> [What to produce]
In the records below, some lines hold the word "radius". Copy each of those lines.

> [Source material]
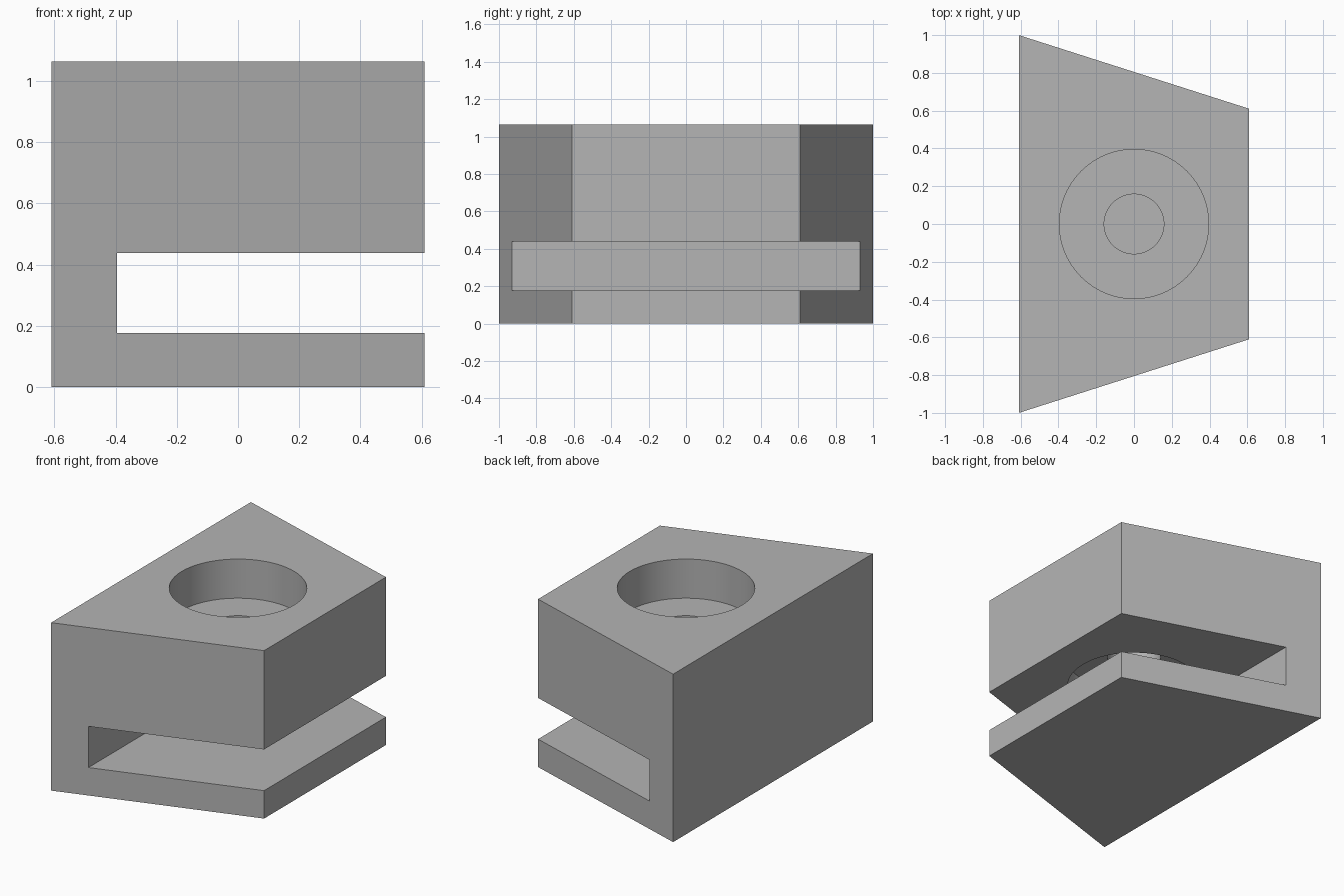
import bpy
import bmesh

cube = bpy.data.objects.get("Cube")
if cube:
    bpy.data.objects.remove(cube, do_unlink=True)

# Single plain grey
grey = bpy.data.materials.new("plain_grey")
grey.use_nodes = True
colour = (0.46, 0.46, 0.46, 1)
grey.diffuse_color = colour
grey.node_tree.nodes["Principled BSDF"].inputs["Base Color"].default_value = colour

HALF_X, BACK_Y, TIP_Y, HEIGHT = 0.61, 1.0, 0.61, 1.064
SLOT_X, SLOT_LOW, SLOT_HIGH = -0.396, 0.177, 0.438
WEB_LOW, WEB_HIGH = 0.625, 0.816
BORE, PIN = 0.395, 0.158


def prism(name, outline, low, high):
    """Extrude a flat outline between two heights."""
    bm = bmesh.new()
    base = bm.faces.new([bm.verts.new((x, y, low)) for x, y in outline])
    top = bmesh.ops.extrude_face_region(bm, geom=[base])["geom"]
    bmesh.ops.translate(bm, vec=(0, 0, high - low),
                        verts=[v for v in top if isinstance(v, bmesh.types.BMVert)])
    bmesh.ops.recalc_face_normals(bm, faces=bm.faces)
    mesh = bpy.data.meshes.new(name)
    bm.to_mesh(mesh)
    bm.free()
    mesh.materials.append(grey)
    obj = bpy.data.objects.new(name, mesh)
    bpy.context.collection.objects.link(obj)
    return obj


def cylinder(name, radius, low, high):
    bpy.ops.mesh.primitive_cylinder_add(vertices=96, radius=radius, depth=high - low,
                                        location=(0, 0, (low + high) / 2))
    obj = bpy.context.object
    obj.name = name
    obj.data.materials.append(grey)
    return obj


# Tapered block
block = prism("tapered_block", [(-HALF_X, -BACK_Y), (HALF_X, -TIP_Y),
                                (HALF_X, TIP_Y), (-HALF_X, BACK_Y)], 0, HEIGHT)

# Side slot, top and underside counterbores, and the small hole between them
cutters = [
    prism("slot_cutter", [(SLOT_X, -2), (2, -2), (2, 2), (SLOT_X, 2)], SLOT_LOW, SLOT_HIGH),
    cylinder("top_bore_cutter", BORE, WEB_HIGH, HEIGHT + 0.2),
    cylinder("under_bore_cutter", BORE - 0.001, SLOT_HIGH - 0.1, WEB_LOW),
    cylinder("small_hole_cutter", PIN, WEB_LOW - 0.1, WEB_HIGH + 0.1),
]
bpy.ops.object.select_all(action="DESELECT")
block.select_set(True)
bpy.context.view_layer.objects.active = block
for cutter in cutters:
    cutter.hide_render = True
    cut = block.modifiers.new(cutter.name, "BOOLEAN")
    cut.operation = "DIFFERENCE"
    cut.solver = "EXACT"
    cut.object = cutter
    bpy.ops.object.modifier_apply(modifier=cut.name)
for cutter in cutters:
    bpy.data.objects.remove(cutter, do_unlink=True)

bpy.ops.object.shade_smooth_by_angle(angle=0.5)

> [Answer to this task]
def cylinder(name, radius, low, high):
    bpy.ops.mesh.primitive_cylinder_add(vertices=96, radius=radius, depth=high - low,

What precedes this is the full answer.